Another example (from a letter I recently received) "our new house has a pool and a hot tub." Not very subtle. I would have a different approach to let the reader know just how amazing our house is. "If swimming isn't your thing your stay at our house should be brief, because counting our 6 bathtubs, there are 8 things you could drown in here."
See how I actually even implied that people could come to our fancy new house. P.S. my son (another second grade math whiz) helped me with the addition.

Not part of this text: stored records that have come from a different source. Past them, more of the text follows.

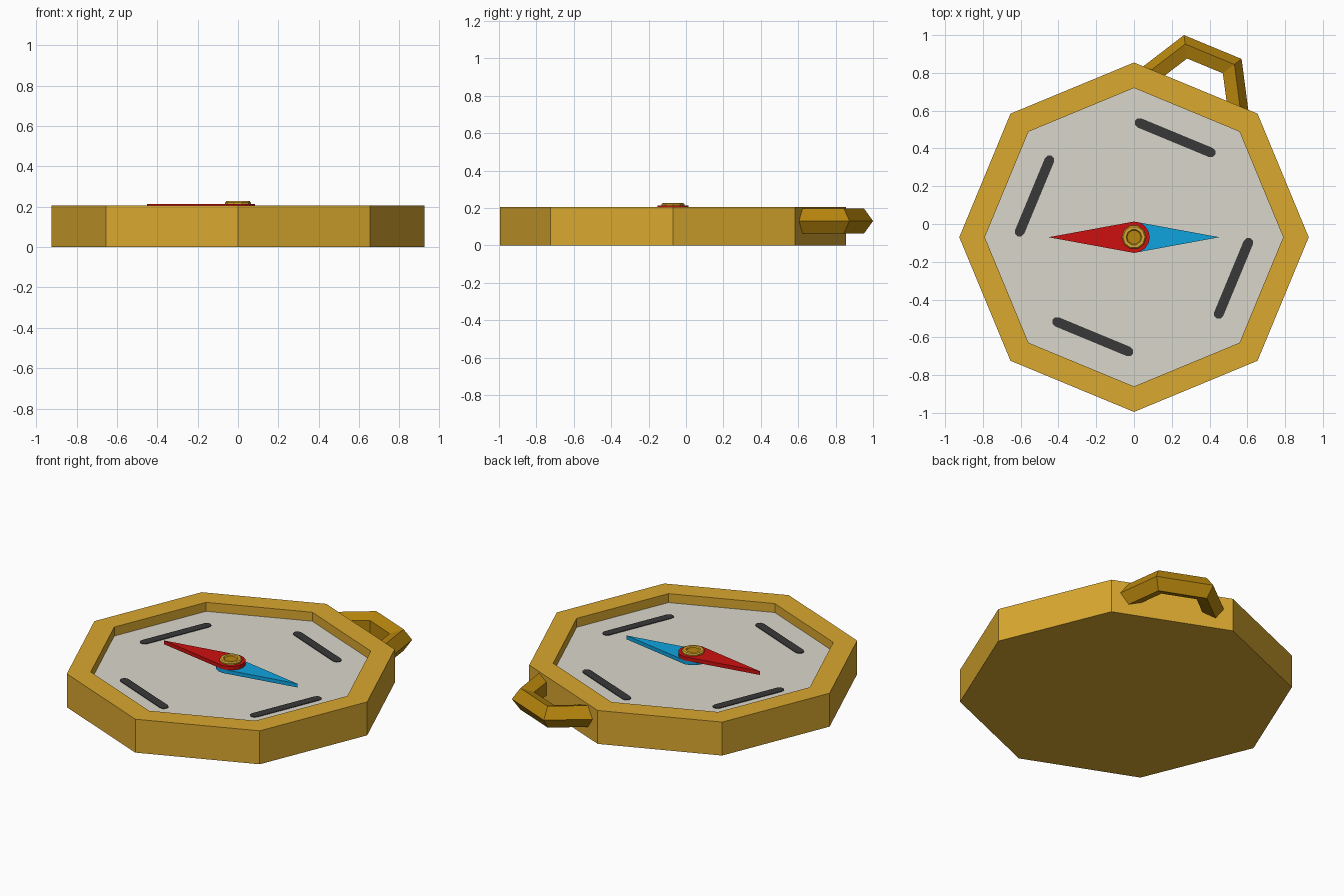
import bpy, bmesh, math
from math import cos, sin, pi, radians

if "Cube" in bpy.data.objects:
    bpy.data.objects.remove(bpy.data.objects["Cube"])

CY = -0.07  # y of the compass centre


def material(name, rgb):
    m = bpy.data.materials.new(name)
    m.diffuse_color = (*rgb, 1)
    m.use_nodes = True
    m.node_tree.nodes["Principled BSDF"].inputs["Base Color"].default_value = m.diffuse_color
    return m


GOLD = material("gold", (0.70, 0.392, 0.028))
DARK_GOLD = material("dark gold", (0.479, 0.238, 0.004))
DIAL = material("pale grey", (0.70, 0.68, 0.60))
RED = material("red", (0.61, 0.005, 0.005))
BLUE = material("blue", (0.005, 0.366, 0.73))
DARK = material("charcoal", (0.04, 0.04, 0.04))


def finish(bm, name, mat):
    bmesh.ops.recalc_face_normals(bm, faces=bm.faces)
    me = bpy.data.meshes.new(name)
    bm.to_mesh(me)
    bm.free()
    ob = bpy.data.objects.new(name, me)
    me.materials.append(mat)
    bpy.context.collection.objects.link(ob)
    return ob


def lathe(name, profile, sides, mat):
    """Spin a closed-ended (radius, z) profile round the compass centre."""
    bm = bmesh.new()
    rings = [[bm.verts.new((r * cos(2 * pi * i / sides), CY + r * sin(2 * pi * i / sides), z))
              for i in range(sides)] for r, z in profile]
    for a, b in zip(rings, rings[1:]):
        for i in range(sides):
            j = (i + 1) % sides
            bm.faces.new((a[i], a[j], b[j], b[i]))
    bm.faces.new(rings[0])
    bm.faces.new(rings[-1])
    return finish(bm, name, mat)


def plate(name, outline, z0, z1, mat, angle=0):
    """Extrude an outline, turned round the compass centre."""
    c, s = cos(angle), sin(angle)
    bm = bmesh.new()
    lo, hi = [[bm.verts.new((x * c - y * s, CY + x * s + y * c, z)) for x, y in outline]
              for z in (z0, z1)]
    bm.faces.new(lo)
    bm.faces.new(hi)
    n = len(outline)
    for i in range(n):
        j = (i + 1) % n
        bm.faces.new((lo[i], lo[j], hi[j], hi[i]))
    return finish(bm, name, mat)


# Octagonal case with a recessed top, and the dial in the recess
lathe("case", [(0.925, 0), (0.925, 0.205), (0.79, 0.205), (0.79, 0.146)], 8, GOLD)
lathe("dial", [(0.79, 0.146), (0.79, 0.15)], 8, DIAL)

# Four dial marks: thin bars with eight-sided round ends
W, HALF, DIST = 0.026, 0.231, 0.57
bar = []
for k in range(5):
    a = -pi / 2 + k * pi / 4
    bar.append((W * sin(a) + DIST, HALF - W + W * cos(a)))
bar += [(x, -y) for x, y in reversed(bar)]
for k in range(4):
    plate(f"dial_mark_{k + 1}", bar, 0.149, 0.154, DARK, radians(67.5 + 90 * k))

# Needle halves: a point with a round end, the red one above the blue one
half = [(0.452, 0)] + [(0.083 * cos(pi / 2 + k * pi / 8), 0.083 * sin(pi / 2 + k * pi / 8))
                       for k in range(9)]
plate("blue_needle", half, 0.167, 0.19, BLUE)
plate("red_needle", half, 0.19, 0.213, RED, pi)

# Centre pin with a dark sunken cap
lathe("pin_post", [(0.04, 0.149), (0.04, 0.2)], 10, GOLD)
lathe("pin_collar", [(0.064, 0.206), (0.064, 0.22), (0.058, 0.227), (0.042, 0.227),
                     (0.036, 0.216)], 10, GOLD)
lathe("pin_cap", [(0.037, 0.21), (0.037, 0.221)], 10, DARK_GOLD)

# Carrying loop: half of a six-sided ring with a five-sided section
R, r, MID = 0.261, 0.069, radians(67.5)
cx, cy, cz = 0.804 * cos(MID), CY + 0.804 * sin(MID), 0.13
bm = bmesh.new()
rings = []
for i in range(4):
    a = MID - pi / 2 + i * pi / 3
    ring = []
    for k in range(5):
        t = 2 * pi * k / 5
        d = R + r * cos(t)
        ring.append(bm.verts.new((cx + d * cos(a), cy + d * sin(a), cz + r * sin(t))))
    rings.append(ring)
for p, q in zip(rings, rings[1:]):
    for k in range(5):
        j = (k + 1) % 5
        bm.faces.new((p[k], p[j], q[j], q[k]))
bm.faces.new(rings[0])
bm.faces.new(rings[-1])
finish(bm, "carrying_loop", DARK_GOLD)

I am not saying all Christmas letters are bad. I know some people genuinely like to tell friends and family the crazy happenings in their household. This blog is proof of that. I have read very funny, lighthearted letters that leave me feeling happy, entertained, and informed about people that I don't often hear from. These include wins & loses, happy & sad times, good & bad news.......LIFE. They don't try to gloss over life and all that comes with it, with new houses and smart kids. These are letters I can relate to, because I don't get the impression that I am supposed to be impressed.
So this post is for all the Christmas letter writers that are trying to impress me. Think about what you're intentions are as you sit down to write next year's letter. I mean, I have two smart kids, and most people reading this have smart kids. We also have homes, jobs and hobbies. Big effing deal. When you become President of the United States, cure cancer or bring the world peace and harmony then, by all means, write a letter. Until then SHUT IT!
I said Good Day,